Oh, Jesus. From this morning's LA Times:
A major Chinese oil company made a landmark offer to buy California-based Unocal Corp. for $18.5 billion on Wednesday, topping a bid by rival U.S. oil giant Chevron Corp. and setting the stage for an intense political debate over the future of U.S. energy, security and trade policies.
The unsolicited offer by CNOOC Ltd., an arm of state-owned China National Offshore Oil Corp., was the most dramatic example yet of China's growing influence in global markets and would be China's largest foreign acquisition by far.
So, normally, this would be just another story of a multi-billion-dollar takeover attempt -- not really news any more, but it's that national security aspect that kind of makes things interesting.
The proposed buyout could raise hackles in the United States, which is heavily dependent on foreign oil. China's fast-growing economy is consuming ever-larger amounts of crude, which is helping to drive the price to record heights on world markets, and CNOOC wants to add Unocal's assets to its energy reserves.
So who's got their panties in a bunch over this scenario? Oh, look:
One congressman, Rep. Richard W. Pombo (R-Tracy), said he didn't believe it was "in the best interest of the United States to have Unocal owned by the Chinese national government," adding that the deal could have "disastrous consequences for our economic and national security."
Pombo and Rep. Duncan Hunter (R-El Cajon) sent a letter to President Bush last week urging him to look closely at any Chinese bid to acquire U.S. energy assets. Such an attempt "raises many concerns about U.S. jobs, energy production and energy security," their letter said.
And gosh, I'll just bet you thought the Republicans were such avid fans of unfettered capitalism, less government regulation and the power of the free market, didn't you? Apparently, not always. Who would have guessed?
(By the way, you remember Duncan Hunter, don't you? Is this really the man you want monitoring the security aspects of multi-billion-dollar, international energy deals? But I digress. Onward.)

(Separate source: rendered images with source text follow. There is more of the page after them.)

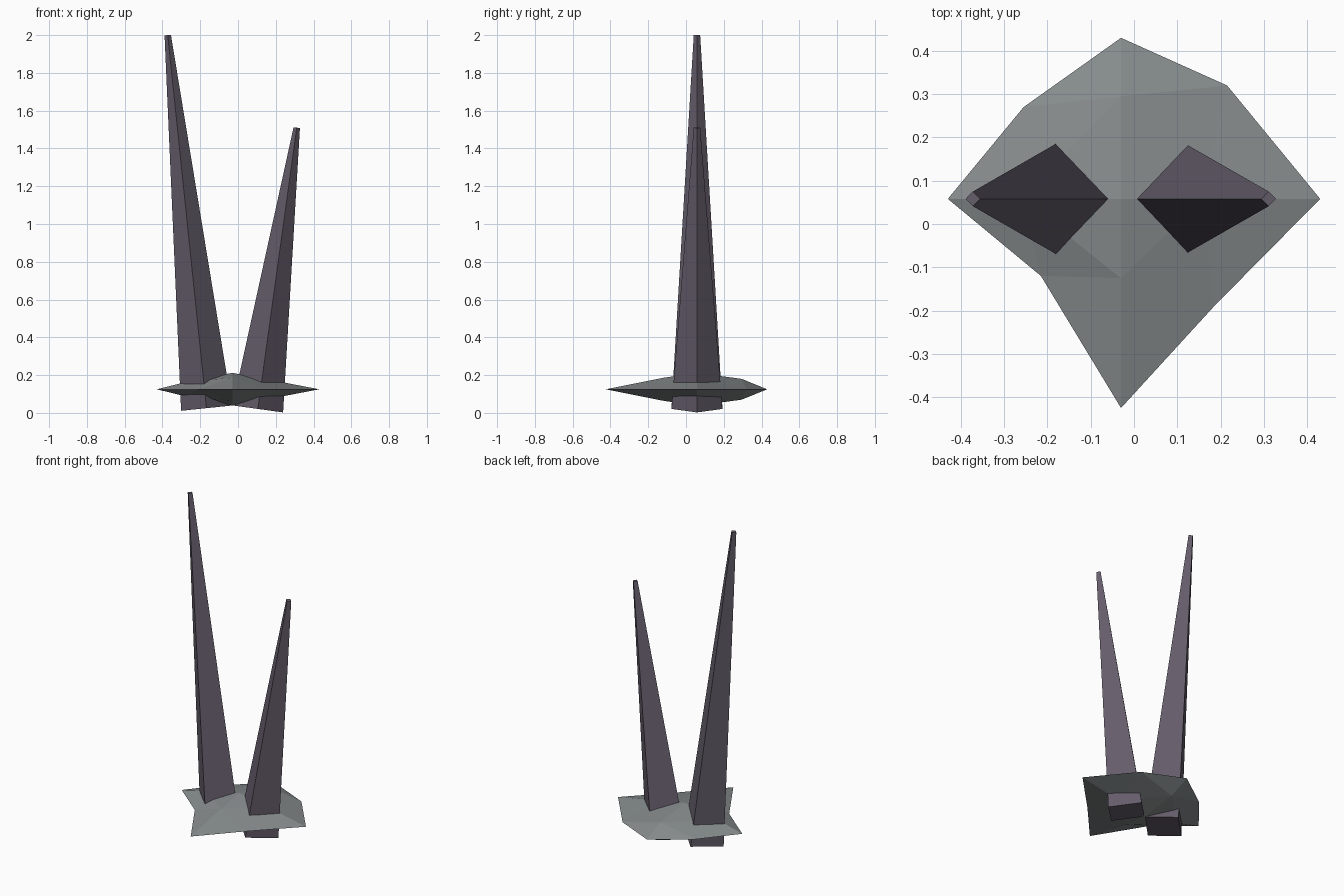
import bpy, bmesh
from mathutils import Vector

if "Cube" in bpy.data.objects:
    bpy.data.objects.remove(bpy.data.objects["Cube"])


def material(name, color):
    m = bpy.data.materials.new(name)
    m.diffuse_color = color
    m.use_nodes = True
    m.node_tree.nodes["Principled BSDF"].inputs["Base Color"].default_value = m.diffuse_color
    return m


def finish(bm, name, mat):
    bmesh.ops.recalc_face_normals(bm, faces=bm.faces)
    mesh = bpy.data.meshes.new(name)
    bm.to_mesh(mesh)
    bm.free()
    mesh.materials.append(mat)
    obj = bpy.data.objects.new(name, mesh)
    bpy.context.collection.objects.link(obj)
    return obj


def spike(name, base, tip, r_base, r_tip, mat):
    """Four-sided tapered spike leaning in the xz plane, ends square to its axis."""
    base, tip = Vector(base), Vector(tip)
    axis = (tip - base).normalized()
    v = Vector((0, 1, 0))
    u = v.cross(axis)
    bm = bmesh.new()
    rings = [[bm.verts.new(c + d * r) for d in (u, v, -u, -v)]
             for c, r in ((base, r_base), (tip, r_tip))]
    for i in range(4):
        j = (i + 1) % 4
        bm.faces.new((rings[0][i], rings[0][j], rings[1][j], rings[1][i]))
    bm.faces.new(rings[0])
    bm.faces.new(rings[1])
    return finish(bm, name, mat)


stone = material("stone", (0.24, 0.26, 0.265, 1))
dark = material("dark_spike", (0.13, 0.11, 0.145, 1))

# Flat rock base: irregular subdivided octahedron, mirrored about its rim height
CX, CY, CZ = -0.03, 0.058, 0.125
rim = [(0.43, CY), (0.215, 0.32), (CX, 0.43), (-0.255, 0.27),
       (-0.43, CY), (-0.215, -0.12), (CX, -0.425), (0.185, -0.19)]
mids = [(0.16, CY, 0.052), (CX, 0.295, 0.055), (-0.26, CY, 0.042), (CX, -0.125, 0.06)]
bm = bmesh.new()
ring = [bm.verts.new((x, y, CZ)) for x, y in rim]
for s in (1, -1):
    pole = bm.verts.new((CX, CY, CZ + s * 0.087))
    mid = [bm.verts.new((x, y, CZ + s * h)) for x, y, h in mids]
    for i in range(4):
        j = (i + 1) % 4
        corner, edge, following = ring[2 * i], ring[2 * i + 1], ring[2 * j]
        for tri in ((pole, mid[i], mid[j]), (mid[i], corner, edge),
                    (mid[i], edge, mid[j]), (mid[j], edge, following)):
            bm.faces.new(tri)
finish(bm, "rock_base", stone)

# Two spikes leaning apart
spike("tall_spike", (-0.167, CY, 0.025), (-0.372, CY, 2.0), 0.135, 0.017, dark)
spike("short_spike", (0.105, CY, 0.021), (0.311, CY, 1.51), 0.135, 0.017, dark)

And what's everyone worried about, anyway? So what if "China's fast-growing economy is consuming ever-larger amounts of crude." What's the big deal? After all, these guys aren't worried. And, remember, they're experts.